In a world run by power and politics, the truth can become very, very “relative”. We can give up on our quest — however imperfect — to pursue what is right and true. My favorite process theologian, Catherine Keller, in her book “On the Mystery — Discerning God in Process” 2 , talks about pursuing a middle way,
between being “dissolute”, saying “eh, its all relative, what does it matter?”, and being “absolute”, thinking, “there is only one truth, and only I and my group have it. We see many examples of both those ways of being in today’s world, don’t we?
Keller instead suggests a way that she calls “Resolute”; one in which we dig deep, ask the tough questions, and pursue the answers. One in which we enter into the Mystery, rather than trying to deny it or put it in a box and label it. Jesus says “I am the Way” not “I am the Wall”; he invites us to follow him, telling us that the Truth, that the journey, will set us free. And he creates that middle way when he is crucified, nailed to the twin arms of the Dissolute and the Absolute — between the relativism of the Roman Empire, and the absolutism of religious fundamentalism — Jesus invites us into the mystery. Knowing that it will require courage from us, that it will require process, and self reflection, that it will ask us to give up what we think we know, and try a new way, a new movement: The Jesus Movement.

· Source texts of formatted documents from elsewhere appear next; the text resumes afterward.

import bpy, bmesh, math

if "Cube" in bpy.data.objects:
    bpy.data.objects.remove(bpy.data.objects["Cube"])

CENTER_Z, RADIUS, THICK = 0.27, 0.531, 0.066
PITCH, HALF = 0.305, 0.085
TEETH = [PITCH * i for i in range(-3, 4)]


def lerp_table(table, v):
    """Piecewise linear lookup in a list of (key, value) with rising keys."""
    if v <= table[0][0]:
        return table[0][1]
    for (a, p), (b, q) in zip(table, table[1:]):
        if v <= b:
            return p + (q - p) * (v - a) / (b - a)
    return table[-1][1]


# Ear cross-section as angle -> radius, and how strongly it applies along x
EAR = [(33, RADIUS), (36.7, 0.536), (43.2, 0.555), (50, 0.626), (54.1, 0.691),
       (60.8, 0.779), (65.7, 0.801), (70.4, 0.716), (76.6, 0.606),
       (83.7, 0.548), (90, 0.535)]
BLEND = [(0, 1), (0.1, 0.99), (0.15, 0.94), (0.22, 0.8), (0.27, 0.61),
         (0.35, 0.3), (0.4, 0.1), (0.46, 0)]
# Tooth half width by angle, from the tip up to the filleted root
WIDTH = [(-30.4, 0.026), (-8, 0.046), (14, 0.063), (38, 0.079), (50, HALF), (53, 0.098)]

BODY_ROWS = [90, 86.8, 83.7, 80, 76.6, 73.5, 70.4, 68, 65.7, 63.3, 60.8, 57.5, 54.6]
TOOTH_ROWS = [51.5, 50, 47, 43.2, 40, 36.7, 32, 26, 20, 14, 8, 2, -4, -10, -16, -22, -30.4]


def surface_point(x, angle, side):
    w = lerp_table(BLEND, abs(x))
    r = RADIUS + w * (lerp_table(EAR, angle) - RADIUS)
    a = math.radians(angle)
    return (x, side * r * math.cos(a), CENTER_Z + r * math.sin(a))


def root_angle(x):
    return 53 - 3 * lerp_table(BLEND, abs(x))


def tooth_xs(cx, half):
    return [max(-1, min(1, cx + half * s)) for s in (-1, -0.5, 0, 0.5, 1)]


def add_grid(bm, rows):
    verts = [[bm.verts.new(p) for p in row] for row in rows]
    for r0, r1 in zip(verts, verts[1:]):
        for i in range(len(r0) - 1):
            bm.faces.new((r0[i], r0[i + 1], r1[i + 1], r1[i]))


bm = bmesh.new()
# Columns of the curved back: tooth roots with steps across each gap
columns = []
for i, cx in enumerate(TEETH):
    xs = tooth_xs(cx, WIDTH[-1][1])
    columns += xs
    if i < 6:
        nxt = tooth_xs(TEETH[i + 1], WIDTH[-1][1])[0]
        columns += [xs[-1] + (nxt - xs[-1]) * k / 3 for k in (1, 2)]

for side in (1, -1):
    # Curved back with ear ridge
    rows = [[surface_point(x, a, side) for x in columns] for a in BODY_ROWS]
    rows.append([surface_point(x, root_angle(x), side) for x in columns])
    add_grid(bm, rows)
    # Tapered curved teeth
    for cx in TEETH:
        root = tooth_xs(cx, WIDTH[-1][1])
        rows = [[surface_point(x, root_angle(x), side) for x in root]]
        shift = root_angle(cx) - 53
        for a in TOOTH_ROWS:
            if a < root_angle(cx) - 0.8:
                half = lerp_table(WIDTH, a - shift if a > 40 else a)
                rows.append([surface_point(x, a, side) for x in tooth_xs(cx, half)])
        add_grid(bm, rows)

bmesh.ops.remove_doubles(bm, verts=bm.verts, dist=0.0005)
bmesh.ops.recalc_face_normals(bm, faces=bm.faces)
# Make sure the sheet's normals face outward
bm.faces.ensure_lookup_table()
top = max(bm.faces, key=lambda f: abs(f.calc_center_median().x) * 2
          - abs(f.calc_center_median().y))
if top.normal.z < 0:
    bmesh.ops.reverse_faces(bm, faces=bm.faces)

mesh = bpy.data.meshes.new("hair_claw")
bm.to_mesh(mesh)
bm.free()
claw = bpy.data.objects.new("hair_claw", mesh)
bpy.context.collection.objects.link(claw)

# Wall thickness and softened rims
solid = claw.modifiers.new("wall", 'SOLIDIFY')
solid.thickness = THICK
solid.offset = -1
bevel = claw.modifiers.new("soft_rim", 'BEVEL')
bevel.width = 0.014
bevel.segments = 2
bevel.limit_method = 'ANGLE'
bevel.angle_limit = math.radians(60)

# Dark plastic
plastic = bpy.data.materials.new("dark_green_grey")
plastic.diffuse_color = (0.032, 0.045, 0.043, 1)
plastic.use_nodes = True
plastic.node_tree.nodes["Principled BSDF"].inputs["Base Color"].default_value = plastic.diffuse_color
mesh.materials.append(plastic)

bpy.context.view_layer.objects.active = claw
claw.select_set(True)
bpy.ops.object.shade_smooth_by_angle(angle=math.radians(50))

So often in John’s Gospel, Jesus is willing to talk about the hard questions, and to wrestle with others to finding a new way. Say for example, at the well. 2 Keller, Catherine, On the Mystery, (2008: Fortress Press, Minneapolis), “Pilate’s Shrug”, Pgs. 27-45
In his very long conversation with the Samaritan woman, Jesus debates the “truths” of two different ways of worship and tells her and us that we may all worship God in Spirit and in Truth. The Spirit moves and we cannot control it. The Spirit does not belong to any one person, or gender, or culture. Jesus models for us the way of finding the truth — of belonging to the truth – through relationships, through conversations, talking and truly listening to others.

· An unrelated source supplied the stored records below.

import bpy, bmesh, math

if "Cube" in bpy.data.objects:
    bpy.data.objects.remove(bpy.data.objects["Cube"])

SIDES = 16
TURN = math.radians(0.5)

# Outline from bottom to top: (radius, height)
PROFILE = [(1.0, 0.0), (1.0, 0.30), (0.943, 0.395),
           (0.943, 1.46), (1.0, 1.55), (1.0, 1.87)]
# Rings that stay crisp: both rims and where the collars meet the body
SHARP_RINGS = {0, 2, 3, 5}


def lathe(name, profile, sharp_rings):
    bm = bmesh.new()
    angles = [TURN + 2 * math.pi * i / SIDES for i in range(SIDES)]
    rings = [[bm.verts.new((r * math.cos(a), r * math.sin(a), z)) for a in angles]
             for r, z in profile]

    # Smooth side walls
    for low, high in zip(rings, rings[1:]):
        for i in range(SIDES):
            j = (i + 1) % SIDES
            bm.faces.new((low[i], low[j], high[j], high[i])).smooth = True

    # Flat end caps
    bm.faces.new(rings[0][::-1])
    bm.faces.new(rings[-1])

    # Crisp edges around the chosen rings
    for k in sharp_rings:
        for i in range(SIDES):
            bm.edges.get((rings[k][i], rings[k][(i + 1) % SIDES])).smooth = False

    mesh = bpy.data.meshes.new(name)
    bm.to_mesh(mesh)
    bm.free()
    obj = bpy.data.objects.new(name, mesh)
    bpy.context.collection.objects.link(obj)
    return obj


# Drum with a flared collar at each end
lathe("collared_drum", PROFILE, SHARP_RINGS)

The Truth cannot ever, ever be found through violence. The next things that happens to Jesus is that Pilate has him flogged; tortured so that he would tell “the truth”. Pilate could not look within, he could not accept a difficult truth, and so he killed it. How often in our world, even today, do people oppress, marginalize, or even kill those whom they do not understand, rather than doing the hard work of looking within, of self-transformation and relationship?
Later today, we will join with our sisters and brothers of other faith traditions to pray and sing and give thanks to God. We will celebrate the many truths that we share and which connect us, rather than putting up walls that will divide us. We will embrace the way of Jesus, a leader, a King, who rules through relationships, never insisting on “his way”, but inviting us to journey with him along the way — the way to truth, to peace, to connection, to love and to freedom.
And all of God’s travelers said together, AMEN.